Your goal>
Across all the records below, how many lines contain "plate"? Respond with only the number.

Data for processing>
○ ○ ○ ○ ○
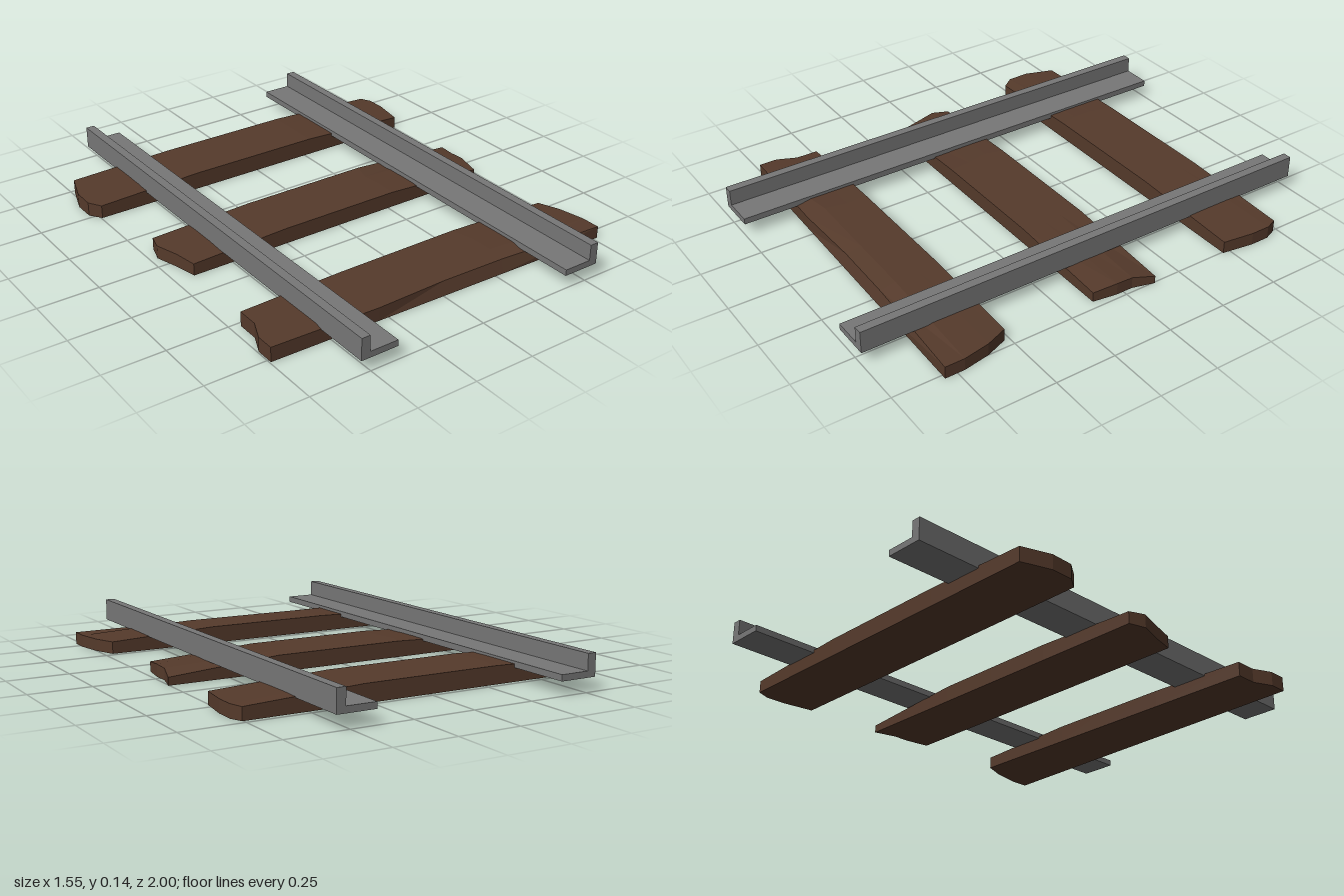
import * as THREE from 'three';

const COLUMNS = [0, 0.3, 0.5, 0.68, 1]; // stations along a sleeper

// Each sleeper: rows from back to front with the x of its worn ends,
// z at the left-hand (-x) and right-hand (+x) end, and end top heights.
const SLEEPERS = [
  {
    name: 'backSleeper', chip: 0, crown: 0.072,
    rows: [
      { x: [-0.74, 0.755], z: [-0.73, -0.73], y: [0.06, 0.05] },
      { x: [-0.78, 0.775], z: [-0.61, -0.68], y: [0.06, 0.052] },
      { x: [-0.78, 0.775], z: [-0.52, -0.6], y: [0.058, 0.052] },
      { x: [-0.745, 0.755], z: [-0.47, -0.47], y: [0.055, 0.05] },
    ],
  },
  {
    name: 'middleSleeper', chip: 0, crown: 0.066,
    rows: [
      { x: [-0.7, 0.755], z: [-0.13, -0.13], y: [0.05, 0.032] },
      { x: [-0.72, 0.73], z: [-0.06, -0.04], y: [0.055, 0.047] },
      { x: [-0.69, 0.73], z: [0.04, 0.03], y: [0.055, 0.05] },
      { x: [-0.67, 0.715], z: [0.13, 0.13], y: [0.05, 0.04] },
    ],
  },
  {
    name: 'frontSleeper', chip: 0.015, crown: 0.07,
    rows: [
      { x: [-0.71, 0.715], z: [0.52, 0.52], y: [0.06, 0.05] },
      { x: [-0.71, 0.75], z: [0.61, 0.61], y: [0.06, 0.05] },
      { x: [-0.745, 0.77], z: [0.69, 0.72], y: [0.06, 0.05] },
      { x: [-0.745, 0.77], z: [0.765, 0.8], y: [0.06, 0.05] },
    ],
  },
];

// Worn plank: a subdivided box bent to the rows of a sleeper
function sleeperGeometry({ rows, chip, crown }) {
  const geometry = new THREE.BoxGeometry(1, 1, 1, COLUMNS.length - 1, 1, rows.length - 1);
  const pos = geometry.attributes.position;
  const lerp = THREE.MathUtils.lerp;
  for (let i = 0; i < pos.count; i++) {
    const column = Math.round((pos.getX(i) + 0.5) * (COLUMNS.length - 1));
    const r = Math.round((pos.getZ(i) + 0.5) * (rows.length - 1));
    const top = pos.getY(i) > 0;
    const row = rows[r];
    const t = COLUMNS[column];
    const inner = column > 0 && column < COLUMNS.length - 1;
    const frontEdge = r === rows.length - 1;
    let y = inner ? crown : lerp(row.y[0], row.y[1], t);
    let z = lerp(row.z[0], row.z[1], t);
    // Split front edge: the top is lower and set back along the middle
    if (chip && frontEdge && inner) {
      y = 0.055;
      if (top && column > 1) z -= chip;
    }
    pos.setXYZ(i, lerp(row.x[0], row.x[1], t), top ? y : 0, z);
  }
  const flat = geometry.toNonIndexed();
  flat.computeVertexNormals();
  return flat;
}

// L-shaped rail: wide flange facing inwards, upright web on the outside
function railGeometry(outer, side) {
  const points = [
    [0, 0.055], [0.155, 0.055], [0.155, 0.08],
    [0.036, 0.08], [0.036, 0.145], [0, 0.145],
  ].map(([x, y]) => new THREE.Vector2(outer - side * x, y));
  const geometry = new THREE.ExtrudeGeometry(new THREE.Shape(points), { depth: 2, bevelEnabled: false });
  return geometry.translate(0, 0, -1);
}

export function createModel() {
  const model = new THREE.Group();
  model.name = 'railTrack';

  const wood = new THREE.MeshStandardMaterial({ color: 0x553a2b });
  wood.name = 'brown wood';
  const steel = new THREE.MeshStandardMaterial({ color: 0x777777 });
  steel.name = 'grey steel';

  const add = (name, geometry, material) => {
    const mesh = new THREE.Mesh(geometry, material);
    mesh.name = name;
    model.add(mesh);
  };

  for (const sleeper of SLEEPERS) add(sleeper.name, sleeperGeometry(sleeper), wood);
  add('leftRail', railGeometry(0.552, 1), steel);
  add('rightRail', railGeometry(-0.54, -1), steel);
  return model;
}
○ ○ ○ ○ ○
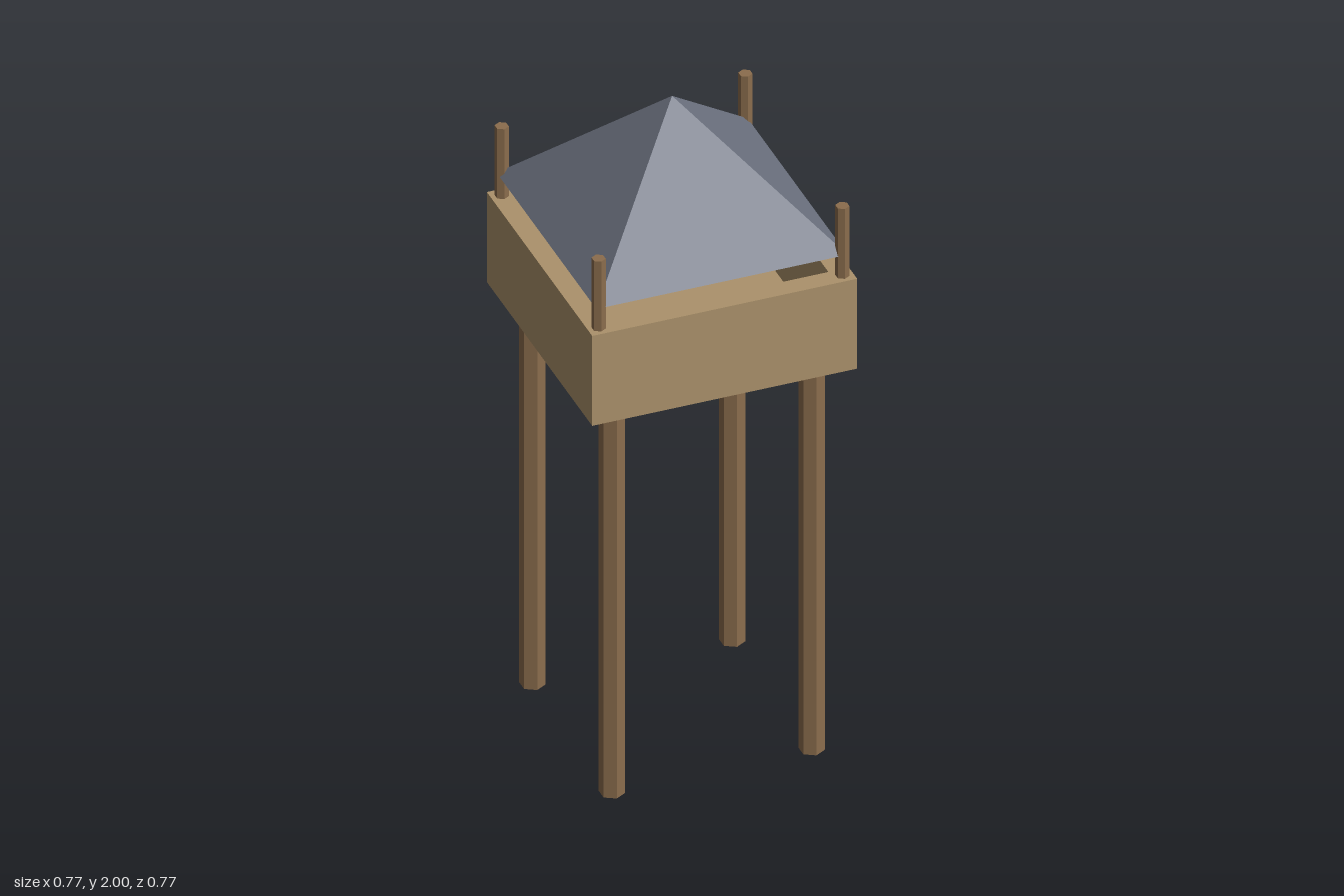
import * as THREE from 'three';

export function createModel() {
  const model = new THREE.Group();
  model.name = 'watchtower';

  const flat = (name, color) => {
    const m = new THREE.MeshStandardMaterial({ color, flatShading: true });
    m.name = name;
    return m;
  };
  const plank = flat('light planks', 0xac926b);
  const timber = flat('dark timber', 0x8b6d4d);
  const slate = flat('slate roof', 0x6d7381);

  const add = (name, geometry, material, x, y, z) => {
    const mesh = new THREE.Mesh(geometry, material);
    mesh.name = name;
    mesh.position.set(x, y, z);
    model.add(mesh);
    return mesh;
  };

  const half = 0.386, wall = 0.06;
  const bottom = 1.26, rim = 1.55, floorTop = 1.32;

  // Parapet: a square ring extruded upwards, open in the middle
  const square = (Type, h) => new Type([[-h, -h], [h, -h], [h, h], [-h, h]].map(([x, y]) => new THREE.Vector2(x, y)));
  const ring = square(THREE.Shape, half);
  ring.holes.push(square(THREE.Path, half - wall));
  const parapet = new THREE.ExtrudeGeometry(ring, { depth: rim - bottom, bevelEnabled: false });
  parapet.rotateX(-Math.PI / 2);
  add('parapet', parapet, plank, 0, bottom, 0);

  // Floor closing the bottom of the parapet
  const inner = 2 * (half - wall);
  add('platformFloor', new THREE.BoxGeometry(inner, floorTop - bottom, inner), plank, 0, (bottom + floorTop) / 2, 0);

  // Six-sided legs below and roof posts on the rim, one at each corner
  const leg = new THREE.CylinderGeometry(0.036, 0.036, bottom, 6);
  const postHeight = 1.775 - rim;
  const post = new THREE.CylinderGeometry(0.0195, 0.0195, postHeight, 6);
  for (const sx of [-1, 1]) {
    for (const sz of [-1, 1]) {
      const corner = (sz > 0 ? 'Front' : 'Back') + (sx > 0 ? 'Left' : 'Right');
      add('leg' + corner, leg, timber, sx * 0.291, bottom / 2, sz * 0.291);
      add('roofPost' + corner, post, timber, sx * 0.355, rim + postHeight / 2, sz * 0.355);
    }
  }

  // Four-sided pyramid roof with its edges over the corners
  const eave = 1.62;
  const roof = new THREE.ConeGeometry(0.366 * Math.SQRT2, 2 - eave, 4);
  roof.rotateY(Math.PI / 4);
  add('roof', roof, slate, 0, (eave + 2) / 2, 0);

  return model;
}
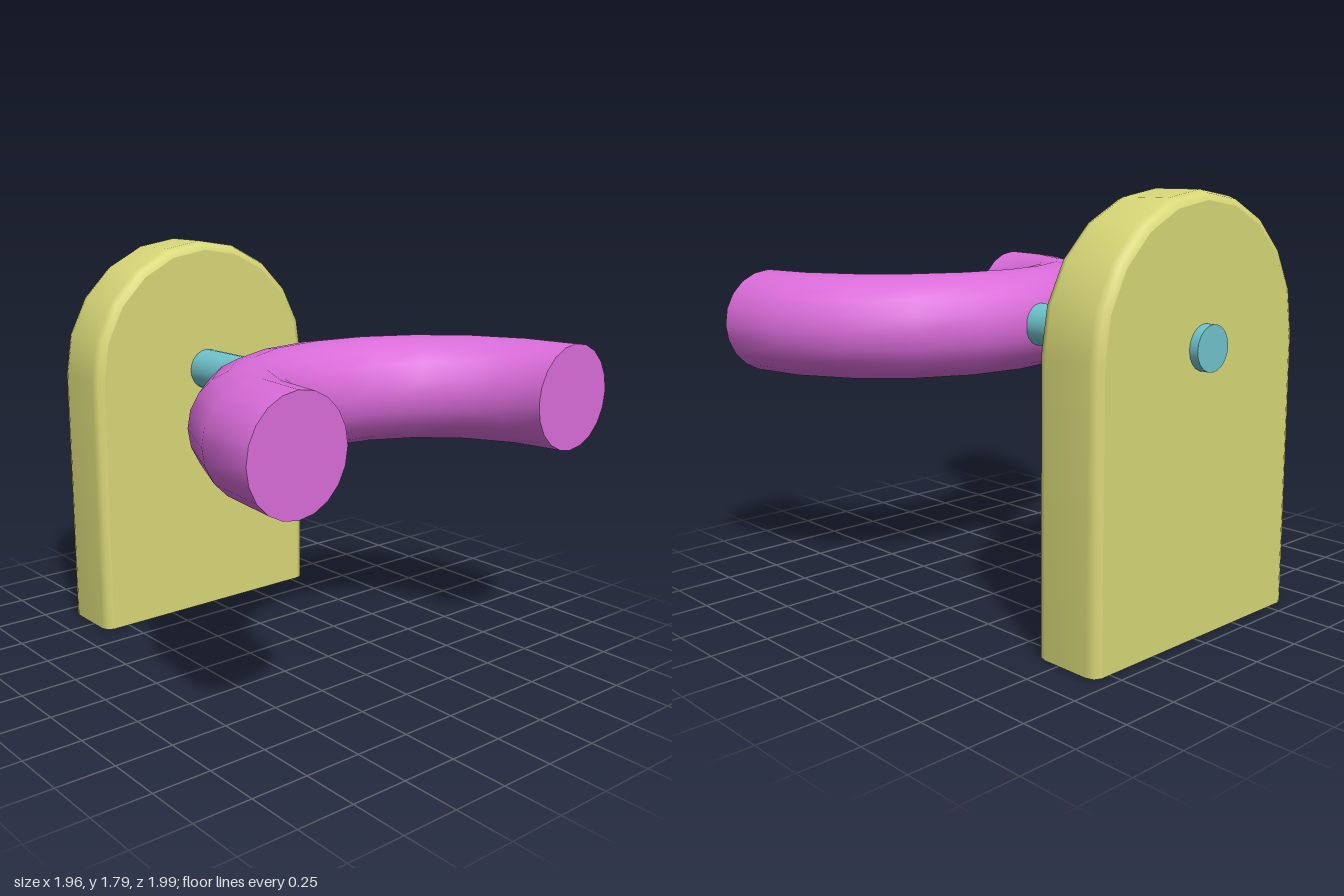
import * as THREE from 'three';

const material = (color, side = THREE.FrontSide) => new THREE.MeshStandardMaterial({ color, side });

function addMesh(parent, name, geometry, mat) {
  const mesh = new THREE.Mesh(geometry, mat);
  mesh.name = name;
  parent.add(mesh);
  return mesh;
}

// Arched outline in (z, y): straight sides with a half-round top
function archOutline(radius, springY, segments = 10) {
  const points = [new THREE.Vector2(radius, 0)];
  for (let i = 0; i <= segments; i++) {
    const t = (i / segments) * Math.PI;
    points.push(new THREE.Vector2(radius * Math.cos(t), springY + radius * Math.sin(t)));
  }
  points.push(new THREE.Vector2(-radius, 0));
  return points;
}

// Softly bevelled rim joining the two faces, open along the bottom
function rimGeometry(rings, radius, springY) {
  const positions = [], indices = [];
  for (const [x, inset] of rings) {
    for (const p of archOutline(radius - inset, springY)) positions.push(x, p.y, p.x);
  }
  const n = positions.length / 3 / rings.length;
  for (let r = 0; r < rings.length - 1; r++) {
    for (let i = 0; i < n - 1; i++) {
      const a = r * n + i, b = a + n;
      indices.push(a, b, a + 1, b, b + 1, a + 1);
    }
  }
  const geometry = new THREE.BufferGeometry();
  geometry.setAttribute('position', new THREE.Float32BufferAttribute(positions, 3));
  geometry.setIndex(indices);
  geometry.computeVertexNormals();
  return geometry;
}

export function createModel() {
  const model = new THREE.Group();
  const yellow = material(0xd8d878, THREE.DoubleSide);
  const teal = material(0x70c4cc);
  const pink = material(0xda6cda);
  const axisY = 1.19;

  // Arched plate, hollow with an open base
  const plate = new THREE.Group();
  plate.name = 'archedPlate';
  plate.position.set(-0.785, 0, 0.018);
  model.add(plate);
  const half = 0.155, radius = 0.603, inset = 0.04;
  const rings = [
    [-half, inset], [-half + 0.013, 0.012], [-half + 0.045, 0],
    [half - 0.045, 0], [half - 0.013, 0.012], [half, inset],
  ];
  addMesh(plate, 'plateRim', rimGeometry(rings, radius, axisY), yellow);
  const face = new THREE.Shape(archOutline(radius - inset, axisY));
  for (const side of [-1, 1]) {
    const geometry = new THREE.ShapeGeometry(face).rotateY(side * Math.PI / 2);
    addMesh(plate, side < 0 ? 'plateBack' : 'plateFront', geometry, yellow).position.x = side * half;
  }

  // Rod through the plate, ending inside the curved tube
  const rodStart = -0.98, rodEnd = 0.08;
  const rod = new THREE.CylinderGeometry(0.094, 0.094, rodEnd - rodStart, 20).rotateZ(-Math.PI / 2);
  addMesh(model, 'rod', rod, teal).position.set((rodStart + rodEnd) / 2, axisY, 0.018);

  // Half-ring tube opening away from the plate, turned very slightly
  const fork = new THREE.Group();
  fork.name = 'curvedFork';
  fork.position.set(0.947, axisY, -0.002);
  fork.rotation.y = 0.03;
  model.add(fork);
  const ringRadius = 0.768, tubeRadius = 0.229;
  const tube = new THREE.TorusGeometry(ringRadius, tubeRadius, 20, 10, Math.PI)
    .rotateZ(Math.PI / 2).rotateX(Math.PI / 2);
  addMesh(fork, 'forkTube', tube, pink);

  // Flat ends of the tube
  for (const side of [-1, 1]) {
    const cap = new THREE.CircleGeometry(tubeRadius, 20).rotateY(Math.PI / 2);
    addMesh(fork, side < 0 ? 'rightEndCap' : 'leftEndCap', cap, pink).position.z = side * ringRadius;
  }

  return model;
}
○ ○ ○ ○ ○
Exercise output>
9